TASK TO CARRY OUT:
Look through the data below for the line with "pts.push(new THREE.Vector2(rx *" and the line with "const add = (name, geo, material, x, y, z)", then output those two and all lines in between, exactly as written.

Collected data
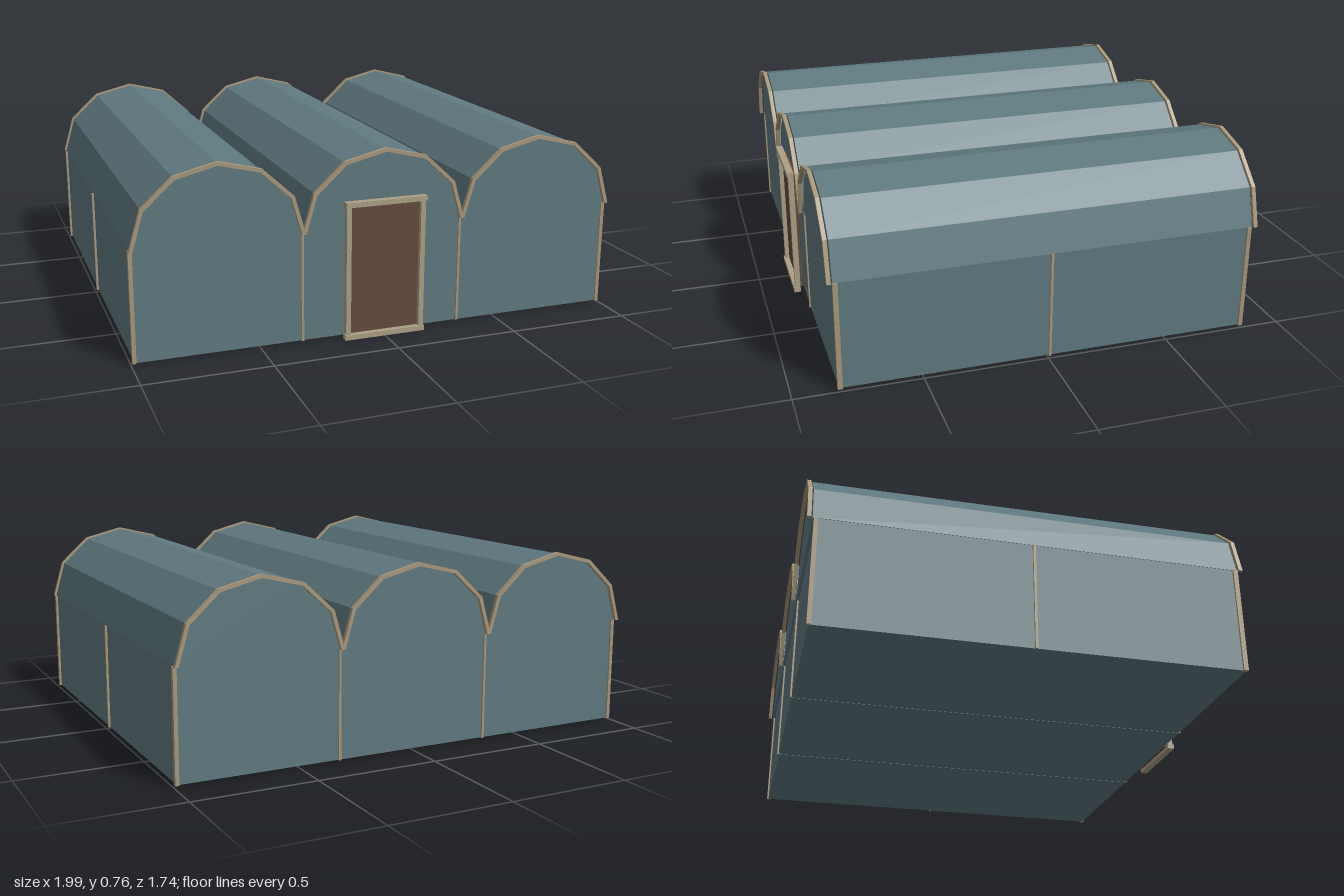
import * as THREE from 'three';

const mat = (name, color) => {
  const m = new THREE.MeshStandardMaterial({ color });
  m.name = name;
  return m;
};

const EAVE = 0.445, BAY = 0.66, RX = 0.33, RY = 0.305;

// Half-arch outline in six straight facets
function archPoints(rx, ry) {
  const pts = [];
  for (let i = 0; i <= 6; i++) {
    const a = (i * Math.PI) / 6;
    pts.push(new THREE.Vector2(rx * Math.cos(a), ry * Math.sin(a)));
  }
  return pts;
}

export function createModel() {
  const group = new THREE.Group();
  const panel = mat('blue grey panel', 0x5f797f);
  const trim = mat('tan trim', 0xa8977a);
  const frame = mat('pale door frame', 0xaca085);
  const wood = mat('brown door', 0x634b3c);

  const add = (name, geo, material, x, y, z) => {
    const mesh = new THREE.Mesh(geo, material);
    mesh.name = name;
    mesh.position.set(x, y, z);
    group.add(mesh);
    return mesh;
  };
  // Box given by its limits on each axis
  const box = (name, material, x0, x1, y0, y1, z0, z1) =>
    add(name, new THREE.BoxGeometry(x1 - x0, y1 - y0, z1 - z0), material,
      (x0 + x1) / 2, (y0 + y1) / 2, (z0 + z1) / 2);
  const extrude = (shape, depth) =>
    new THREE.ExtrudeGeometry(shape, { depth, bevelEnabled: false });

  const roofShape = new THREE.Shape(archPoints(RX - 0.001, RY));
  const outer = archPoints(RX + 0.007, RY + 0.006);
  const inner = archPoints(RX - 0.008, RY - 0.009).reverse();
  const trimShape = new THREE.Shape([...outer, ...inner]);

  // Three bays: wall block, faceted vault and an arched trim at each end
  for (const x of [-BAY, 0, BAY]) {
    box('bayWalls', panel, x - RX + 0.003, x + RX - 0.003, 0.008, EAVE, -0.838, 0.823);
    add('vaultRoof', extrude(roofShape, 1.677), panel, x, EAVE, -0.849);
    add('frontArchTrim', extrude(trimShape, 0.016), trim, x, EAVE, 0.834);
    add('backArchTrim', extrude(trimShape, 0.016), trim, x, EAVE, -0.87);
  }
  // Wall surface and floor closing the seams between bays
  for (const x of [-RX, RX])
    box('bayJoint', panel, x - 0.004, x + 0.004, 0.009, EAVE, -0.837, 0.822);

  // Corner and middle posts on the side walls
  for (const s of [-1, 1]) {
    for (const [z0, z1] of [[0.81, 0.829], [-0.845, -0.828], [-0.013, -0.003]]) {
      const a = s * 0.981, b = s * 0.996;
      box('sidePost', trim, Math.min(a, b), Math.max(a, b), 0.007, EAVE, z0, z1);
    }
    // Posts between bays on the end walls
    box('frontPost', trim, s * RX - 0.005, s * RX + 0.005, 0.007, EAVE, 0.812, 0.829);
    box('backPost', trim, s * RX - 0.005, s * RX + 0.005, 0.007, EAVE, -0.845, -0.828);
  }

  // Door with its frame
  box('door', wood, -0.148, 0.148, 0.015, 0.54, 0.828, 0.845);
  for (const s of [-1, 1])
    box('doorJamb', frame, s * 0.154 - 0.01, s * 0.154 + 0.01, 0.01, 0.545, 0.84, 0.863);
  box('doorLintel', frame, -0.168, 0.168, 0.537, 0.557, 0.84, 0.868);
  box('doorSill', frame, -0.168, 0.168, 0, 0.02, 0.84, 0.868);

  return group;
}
==
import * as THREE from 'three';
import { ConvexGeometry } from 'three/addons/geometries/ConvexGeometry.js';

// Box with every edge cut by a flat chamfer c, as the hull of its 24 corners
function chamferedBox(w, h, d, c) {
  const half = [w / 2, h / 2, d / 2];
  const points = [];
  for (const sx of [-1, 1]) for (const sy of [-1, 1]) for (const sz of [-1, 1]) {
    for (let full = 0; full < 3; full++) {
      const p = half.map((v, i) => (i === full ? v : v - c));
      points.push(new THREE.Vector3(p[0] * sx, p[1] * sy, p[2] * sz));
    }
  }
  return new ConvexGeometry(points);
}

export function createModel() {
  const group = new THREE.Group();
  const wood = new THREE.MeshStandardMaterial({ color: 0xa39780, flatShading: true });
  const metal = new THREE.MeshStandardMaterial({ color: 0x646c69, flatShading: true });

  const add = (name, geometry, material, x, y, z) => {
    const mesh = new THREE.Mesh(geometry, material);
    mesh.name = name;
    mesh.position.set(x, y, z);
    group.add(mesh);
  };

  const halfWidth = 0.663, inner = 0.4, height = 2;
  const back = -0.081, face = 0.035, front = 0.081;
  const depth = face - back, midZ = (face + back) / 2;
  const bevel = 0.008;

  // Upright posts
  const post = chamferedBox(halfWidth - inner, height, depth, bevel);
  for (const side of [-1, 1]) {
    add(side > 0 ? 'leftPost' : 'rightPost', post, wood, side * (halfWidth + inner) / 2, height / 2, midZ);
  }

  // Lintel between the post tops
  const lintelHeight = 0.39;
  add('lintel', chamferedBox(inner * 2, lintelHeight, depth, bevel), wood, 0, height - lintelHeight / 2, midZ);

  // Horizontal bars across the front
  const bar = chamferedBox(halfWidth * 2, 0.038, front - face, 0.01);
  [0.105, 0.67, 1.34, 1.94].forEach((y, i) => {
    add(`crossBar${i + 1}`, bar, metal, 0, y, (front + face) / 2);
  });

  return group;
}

ANSWER AREA:
    pts.push(new THREE.Vector2(rx * Math.cos(a), ry * Math.sin(a)));
  }
  return pts;
}

export function createModel() {
  const group = new THREE.Group();
  const panel = mat('blue grey panel', 0x5f797f);
  const trim = mat('tan trim', 0xa8977a);
  const frame = mat('pale door frame', 0xaca085);
  const wood = mat('brown door', 0x634b3c);

  const add = (name, geo, material, x, y, z) => {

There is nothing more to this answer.